So, what's a toy these days?
"Doom and gloom"; analysts love writing about the demise of the Toy Industry. They like to proclaim their expertise knows that the digital device has taken over the plastic toy as the most important plaything for children. Yet, "According to the NPD Group's Retail Tracking Service, which represents approximately 80% of the U.S. toy retail market, the U.S. toy market grew to $19.48 billion in 2015. However, when factoring up to 100% for total market figure, NPD estimates the U.S. market size for the total toy industry to be in the $25 billion range in 2015. a 7% increase in domestic sales from 2014." (source NPD Group)
Not so bad for a dying industry!
But there is something to the statement that digital devices occupy a good part of the attention of children. Older gaming aside, the desire to play with digital devices is strong.
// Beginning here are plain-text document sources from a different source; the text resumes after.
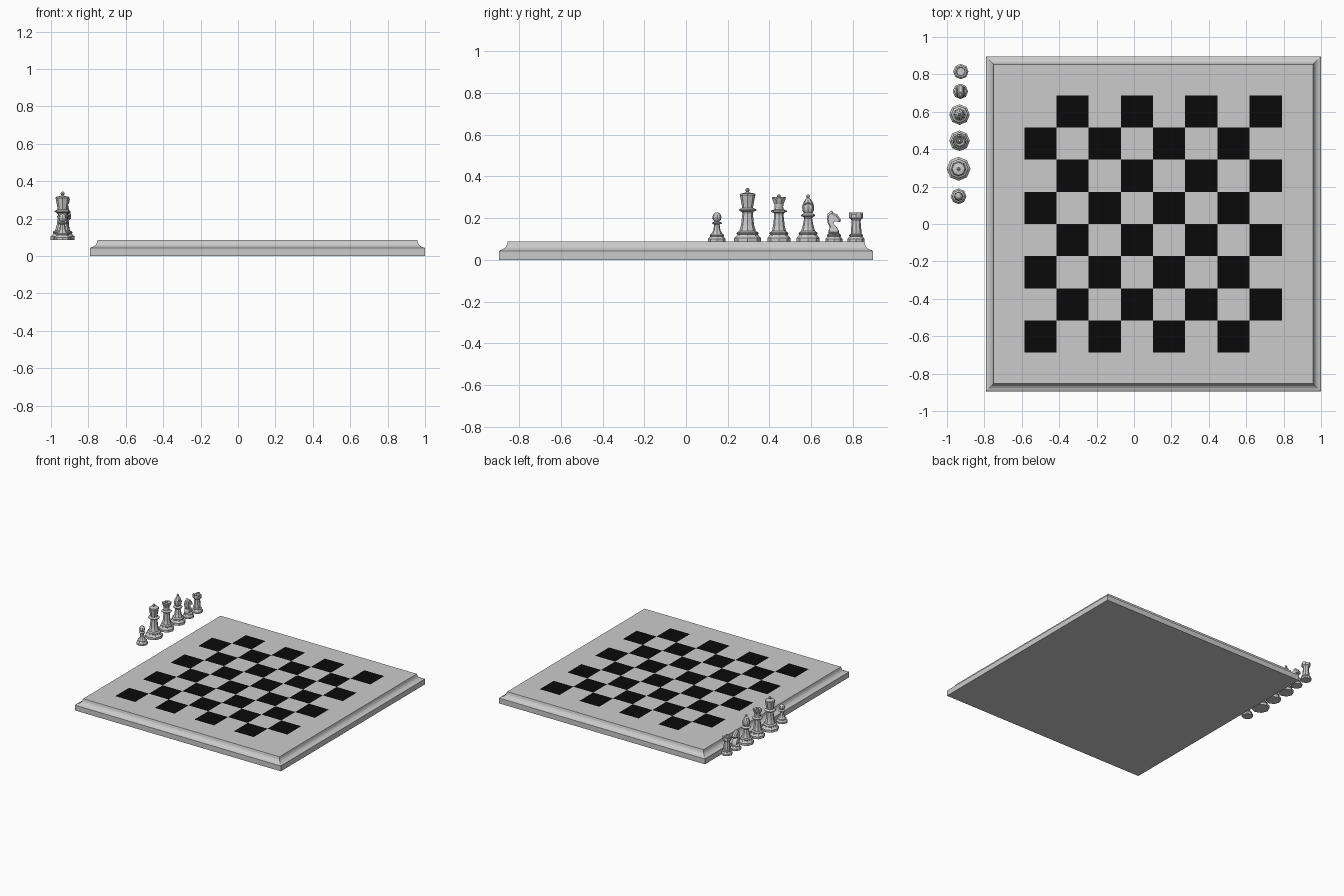
import bpy, bmesh, math
from mathutils import Vector

if "Cube" in bpy.data.objects:
    bpy.data.objects.remove(bpy.data.objects["Cube"])

TOP = 0.087                      # board top, also the level the pieces stand on


def make(name, bm, loc=(0, 0, 0), mat=None):
    bmesh.ops.recalc_face_normals(bm, faces=bm.faces)
    me = bpy.data.meshes.new(name)
    bm.to_mesh(me)
    bm.free()
    ob = bpy.data.objects.new(name, me)
    ob.location = loc
    bpy.context.collection.objects.link(ob)
    if mat:
        me.materials.append(mat)
    return ob


def lathe(bm, profile, n=8, notch=None, depth=0.0):
    """Turn (radius, height) points into an n-sided solid; returns the rings of faces."""
    rows = []
    for k, (r, h) in enumerate(profile):
        row = []
        for i in range(n):
            a = 2 * math.pi * i / n
            z = h - (depth if k == notch and i % 2 else 0)
            row.append(bm.verts.new((r * math.cos(a), r * math.sin(a), z)))
        rows.append(row)
    rings = [[bm.faces.new((p[i], p[(i + 1) % n], q[(i + 1) % n], q[i])) for i in range(n)]
             for p, q in zip(rows, rows[1:])]
    bm.faces.new(rows[0][::-1])
    bm.faces.new(rows[-1])
    return rings


def foot(R, s=1.0):
    """Stepped base moulding shared by all pieces."""
    return [(R, 0), (R, .018 * s), (R * .86, .026 * s), (R * .76, .034 * s),
            (R * .82, .038 * s), (R * .80, .044 * s), (R * .62, .050 * s)]


# board: square rings following a cove moulding
bm = bmesh.new()
H = 0.896
rows = []
for inset, z in [(0, 0), (0, .042), (.006, .046), (.018, .050), (.030, .058),
                 (.037, .069), (.040, .080), (.042, TOP)]:
    e = H - inset
    rows.append([bm.verts.new((x * e, y * e, z)) for x, y in ((-1, -1), (1, -1), (1, 1), (-1, 1))])
for p, q in zip(rows, rows[1:]):
    for i in range(4):
        bm.faces.new((p[i], p[(i + 1) % 4], q[(i + 1) % 4], q[i]))
bm.faces.new(rows[0][::-1])
bm.faces.new(rows[-1])
make("board", bm, (0.104, 0, 0))

# dark squares
black = bpy.data.materials.new("black")
black.diffuse_color = (0.003, 0.003, 0.003, 1)
black.use_nodes = True
black.node_tree.nodes["Principled BSDF"].inputs["Base Color"].default_value = black.diffuse_color
bm = bmesh.new()
S = 0.172
for c in range(8):
    for r in range(8):
        if (c + r) % 2 == 0:
            x, y = (c - 4) * S, (r - 4) * S
            bm.faces.new([bm.verts.new((x + a * S, y + b * S, 0))
                          for a, b in ((0, 0), (1, 0), (1, 1), (0, 1))])
squares = make("dark_squares", bm, (0.102, 0, TOP + .0008), black)

# pawn
bm = bmesh.new()
lathe(bm, foot(.042, .75) + [(.017, .055), (.013, .082), (.024, .087), (.024, .091), (.011, .096),
                             (.019, .105), (.022, .117), (.018, .130), (.010, .138), (.003, .140)])
make("pawn", bm, (-.938, .148, TOP))

# king
bm = bmesh.new()
lathe(bm, foot(.064) + [(.031, .080), (.025, .135), (.028, .143), (.042, .149), (.042, .154),
                        (.026, .162), (.028, .176), (.036, .218), (.038, .224), (.034, .230),
                        (.014, .234), (.006, .238), (.010, .245), (.010, .251), (.004, .257)])
make("king", bm, (-.938, .295, TOP))

# queen: stem plus a notched coronet and a small ball
bm = bmesh.new()
lathe(bm, foot(.055) + [(.028, .075), (.022, .130), (.025, .138), (.038, .143), (.038, .148),
                        (.023, .154), (.020, .166)])
lathe(bm, [(.020, .164), (.022, .180), (.034, .215), (.027, .213), (.017, .196), (.014, .206)],
      16, 2, .013)
lathe(bm, [(.014, .204), (.006, .210), (.009, .217), (.007, .223), (.002, .226)])
make("queen", bm, (-.933, .445, TOP))

# bishop with slanted slit in the head
bm = bmesh.new()
lathe(bm, foot(.055) + [(.027, .070), (.019, .112), (.023, .118), (.034, .123), (.034, .128),
                        (.020, .136), (.027, .150), (.029, .164), (.025, .182), (.014, .202),
                        (.006, .209), (.009, .215), (.008, .221), (.003, .226)])
bishop = make("bishop", bm, (-.933, .585, TOP))
bm = bmesh.new()
bmesh.ops.create_cube(bm, size=1)
bmesh.ops.scale(bm, vec=(.036, .09, .006), verts=bm.verts)
slit = make("slit_cutter", bm, (-.911, .585, TOP + .184))
slit.rotation_euler = (0, math.radians(-55), 0)
slit.hide_render = True
slit.hide_viewport = True
cut = bishop.modifiers.new("slit", "BOOLEAN")
cut.operation = "DIFFERENCE"
cut.object = slit

# knight: turned foot and a wedge-sided horse head facing +y
bm = bmesh.new()
lathe(bm, foot(.041, .75))
outline = [(-.026, .034), (-.027, .050), (-.020, .068), (-.030, .090), (-.034, .115),
           (-.030, .134), (-.018, .144), (-.009, .149), (-.004, .139), (.014, .131),
           (.033, .106), (.030, .095), (.018, .097), (.004, .101), (-.002, .087),
           (.014, .068), (.024, .050), (.026, .034)]
center = Vector((-.006, .090))
layers = []
for x, k in ((-.017, .80), (-.008, 1), (.008, 1), (.017, .80)):
    pts = [center + (Vector(p) - center) * k for p in outline]
    layers.append([bm.verts.new((x * (1.25 - 3 * (p.y - .03)), p.x, p.y)) for p in pts])
n = len(outline)
for p, q in zip(layers, layers[1:]):
    for i in range(n):
        bm.faces.new((p[i], p[(i + 1) % n], q[(i + 1) % n], q[i]))
caps = [bm.faces.new(layers[0][::-1]), bm.faces.new(layers[-1])]
bmesh.ops.triangulate(bm, faces=caps)
make("knight", bm, (-.928, .709, TOP))

# rook with raised battlements on every other rim face
bm = bmesh.new()
rings = lathe(bm, foot(.041, .75) + [(.025, .055), (.021, .100), (.024, .106), (.033, .113),
                                     (.033, .132), (.024, .132), (.022, .118)])
raised = bmesh.ops.extrude_discrete_faces(bm, faces=rings[10][::2])["faces"]
for f in raised:
    outer = list(f.verts)
    edges = list(f.edges)
    new = bmesh.ops.extrude_face_region(bm, geom=[f])["geom"]
    bmesh.ops.translate(bm, vec=(0, 0, .008),
                        verts=[v for v in new if isinstance(v, bmesh.types.BMVert)])
make("rook", bm, (-.926, .815, TOP))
After all, children and their parents were born into the digital world, and the expectations phones and tablets are high given they are ubiquitous amongst even the youngest age. Television held the same power decades ago. Today the ability to watch and at some point interact with elaborate animated story or game is engaging. The play is not static. A bit proscriptive, but moving all the time. There is a place for digital play but it is important that this is just part of the young child's resources that engage the imagination.
Experts and parents love to throw out the comment, "They are more interested in the box than the toy!". An easy thing to say without thinking about it. Absolutely, if the toy in the box doesn't immediately project fun, why play with it. Playing with the box gives them the freedom to explore new ideas and stories that is not dictated. It allows them to use there imagination, manipulating the cardboard into anything they want. Could it be that today's toys don't offer the opportunity to play using their imaginations?
Today most high volume toy sales are sold because they are attached to a popular license. There are some great properties out there. This is all good for the toy company and even better for the licensors'. Unfortunately, those great characters cost money to rent and often the toy suffers from play value because companies need to maintain their margins. To get there something has to give and most often its usually play features. That's unfortunate since most character toys often just emulate a scene from a video or film, leaving little for the child to make up their own stories. Without great features that enhance play, once and done, they are left to go back to the box!
I had the pleasure of working for Neil Friedman while at Fisher Price. A legend in the toy industry, Neil understood the value of fun in the product. Now President and CEO of Alex Brands, Neil was quoted in an article by the SouthJersey.com site (Feb 2016) saying, "Fun is really at the end of the day what's important. It doesn't matter how educational it is if the child doesn't want to play with it.". If it was said once it was said a thousand times while Neil was at Fisher Price, "Don't cost reduce the magic out of the toy!". Could it be that today's toys are losing to digital devices because they lack the ability to engage with the child? Are they but a shadow of the great toys of the past because they have little to encourage great play?
I don't want to give a blanket statement saying all toys are lacking fun. There are some, however I do think there needs to be a better understanding that licenses alone only take play so far and to have a child come back to a toy it needs layers of play. If the concept is designed right, with or without licenses, the product can be as engaging as a video. It just needs to be thought out ahead of time in the design stage. While at Fisher Price we were pitching an Imaginext product line to Pixar to gain license rights to a new film. I was paid a valued compliment by John Lasseter, COO Pixar and Walt Disney Animation Studios. John in my opinion is a master storyteller and toy guru. He told me that I got story and toys. he said the design of the product allowed for many different entries into the story and allowed the child to make up their own, even if different than the original. We worked hard not to take the magic out of the products. Not an easy job, but one we insisted on as we designed. Keeping cost in line and play value is an art.
A lot of what I have talked about has to do with what expectations of a toys are. If it is just a momentary prop in the daily life of a child or truly a learning, memory making experience; the product should be worth the same values of a screen based experience. There is a need for a next generation products that are inspired and even work along side digital content. the new world of toys has a great opportunity to bring back what is important to manipulative physical play. With or without license, great toy product still has a significant role in the lives of young children. We need to ensure we get all the parts right without sacrificing the magic.